Read the material below and tally how many lines hold the word "inset", giving the number and nothing else.

···

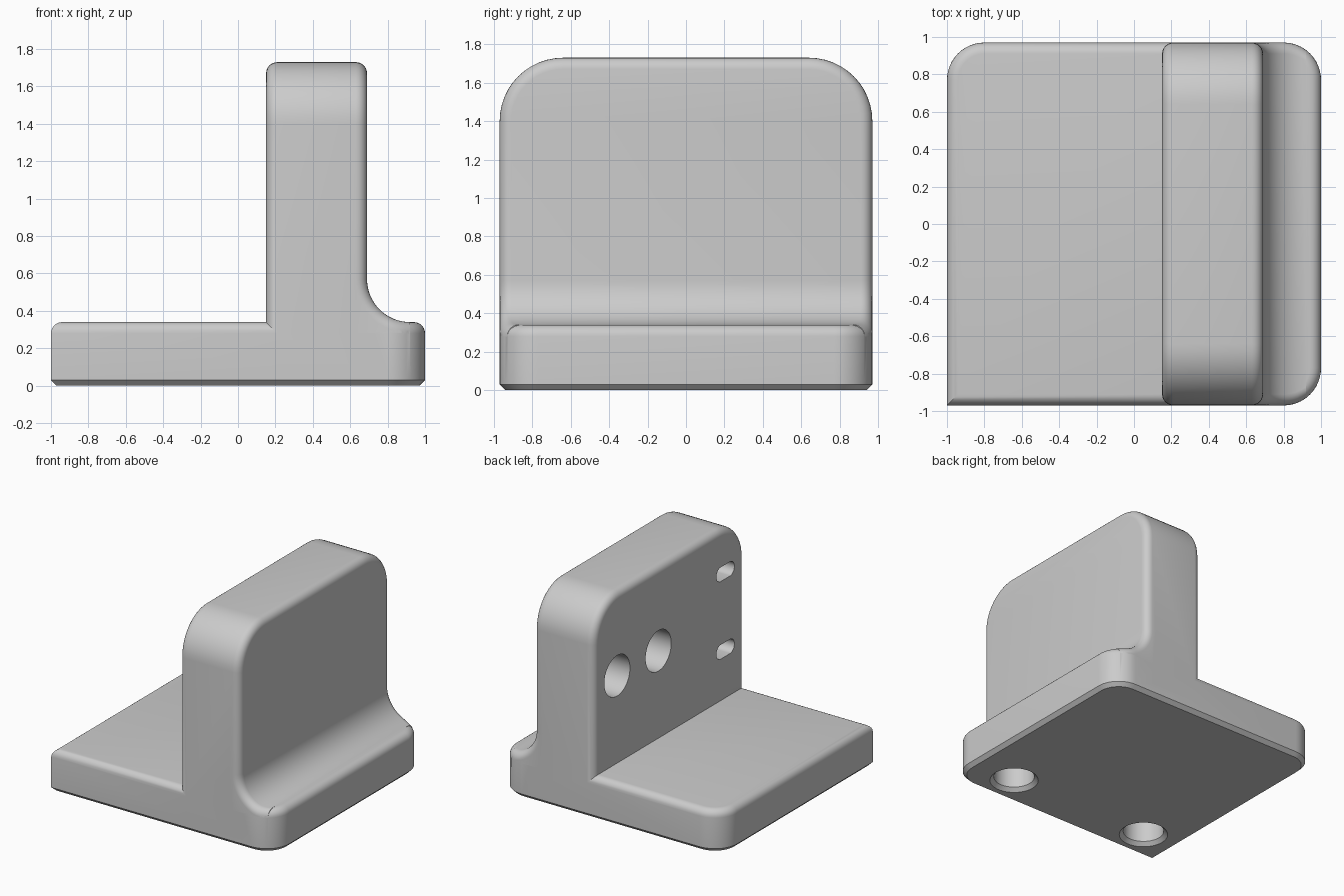
import bpy, bmesh, math

if "Cube" in bpy.data.objects:
    bpy.data.objects.remove(bpy.data.objects["Cube"])

R = 0.06            # edge rounding
STEPS = 6
grey = bpy.data.materials.new("light_grey")
grey.diffuse_color = (0.6, 0.6, 0.6, 1)
grey.use_nodes = True
grey.node_tree.nodes["Principled BSDF"].inputs["Base Color"].default_value = grey.diffuse_color


def make(name, rings, cap=True):
    """Skin a list of equal-length point rings into a closed solid."""
    bm = bmesh.new()
    vs = [[bm.verts.new(p) for p in ring] for ring in rings]
    n = len(rings[0])
    for a, b in zip(vs, vs[1:]):
        for i in range(n):
            j = (i + 1) % n
            bm.faces.new((a[i], a[j], b[j], b[i]))
    bm.faces.new(vs[0])
    bm.faces.new(vs[-1])
    bmesh.ops.recalc_face_normals(bm, faces=bm.faces)
    me = bpy.data.meshes.new(name)
    bm.to_mesh(me)
    bm.free()
    me.materials.append(grey)
    ob = bpy.data.objects.new(name, me)
    bpy.context.collection.objects.link(ob)
    return ob


def rounded_rect(u0, v0, u1, v1, radii, inset=0.0):
    """Outline with radii for corners (u1,v1), (u0,v1), (u0,v0), (u1,v0)."""
    pts = []
    corners = [(u1, v1, -1, -1), (u0, v1, 1, -1), (u0, v0, 1, 1), (u1, v0, -1, 1)]
    for k, ((u, v, su, sv), r) in enumerate(zip(corners, radii)):
        if r == 0:
            pts.append((u + su * inset, v + sv * inset))
            continue
        for i in range(13):
            a = math.pi / 2 * (k + i / 12)
            pts.append((u + su * r + (r - inset) * math.cos(a),
                        v + sv * r + (r - inset) * math.sin(a)))
    return pts


# (depth below the surface, inset) pairs along a quarter-round edge
ROUND = [(R - R * math.cos(a), R - R * math.sin(a))
         for a in (math.pi / 2 * i / STEPS for i in range(STEPS + 1))]

# Base plate: chamfered underneath, rounded on top, one square corner
base_levels = [(0, 0.03), (0.03, 0)] + [(0.34 - d, i) for d, i in reversed(ROUND)]
base = make("base_plate", [
    [(x, y, z) for x, y in rounded_rect(-1, -0.97, 1, 0.97, (0.2, 0.2, 0, 0.2), ins)]
    for z, ins in base_levels])

# Upright wall: big top corners, rounded edges on both faces
wall_levels = [(0.15 + d, i) for d, i in ROUND] + [(0.69 - d, i) for d, i in reversed(ROUND)]
wall = make("upright_wall", [
    [(x, y, z) for y, z in rounded_rect(-0.97, 0.1, 0.97, 1.73, (0.33, 0.33, 0, 0), ins)]
    for x, ins in wall_levels])


# Concave fillet between wall and base, with rounded ends
def end_y(x):
    return 0.97 if x < 0.8 else 0.77 + math.sqrt(0.04 - (x - 0.8) ** 2)


def cove_ring(t, inset, side):
    ring = []
    for i in range(17):
        a = math.pi + math.pi / 2 * i / 16
        x = 0.92 + (0.23 + inset) * math.cos(a)
        ring.append((x, side * (end_y(x) - t), 0.57 + (0.23 + inset) * math.sin(a)))
    y = side * (0.97 - t)
    return ring + [(0.92, side * (end_y(0.92) - t), 0.2), (0.6, y, 0.2), (0.6, y, 0.57)]


# at the end face (t = 0) the inset is largest
ends = [(i, d) for d, i in reversed(ROUND)]
cove = make("cove_fillet", [cove_ring(t, d, -1) for t, d in ends]
            + [cove_ring(t, d, 1) for t, d in reversed(ends)])


# Cutters
def stadium(r, half):
    """Circle stretched sideways by half."""
    return [(r * math.cos(a) + math.copysign(half, math.cos(a)), r * math.sin(a))
            for a in (2 * math.pi * (i + 0.5) / 40 for i in range(40))]


cutters = []
for y, z, r, half in ((0.67, 1.05, 0.165, 0), (0.14, 1.05, 0.165, 0),
                      (-0.72, 1.365, 0.058, 0.058), (-0.72, 0.735, 0.058, 0.058)):
    cutters.append(make("wall_hole_cutter", [
        [(x, y + u, z + v) for u, v in stadium(r, half)] for x in (0.05, 0.5)]))
for x in (0.6, -0.69):
    cutters.append(make("foot_hole_cutter", [
        [(x + u, -0.71 + v, z) for u, v in stadium(r, 0)]
        for z, r in ((-0.03, 0.215), (0.03, 0.155), (0.26, 0.155))]))


def boolean(target, tool, op):
    m = target.modifiers.new(op.lower(), "BOOLEAN")
    m.operation, m.solver, m.object = op, "EXACT", tool
    bpy.context.view_layer.objects.active = target
    bpy.ops.object.modifier_apply(modifier=m.name)
    bpy.data.objects.remove(tool)


# Join the body and drill it
boolean(base, wall, "UNION")
boolean(base, cove, "UNION")
for c in cutters:
    boolean(base, c, "DIFFERENCE")
base.name = "angle_bracket"
bpy.ops.object.select_all(action="DESELECT")
base.select_set(True)
bpy.context.view_layer.objects.active = base
bpy.ops.object.shade_smooth_by_angle(angle=math.radians(30))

···

_Result_: 9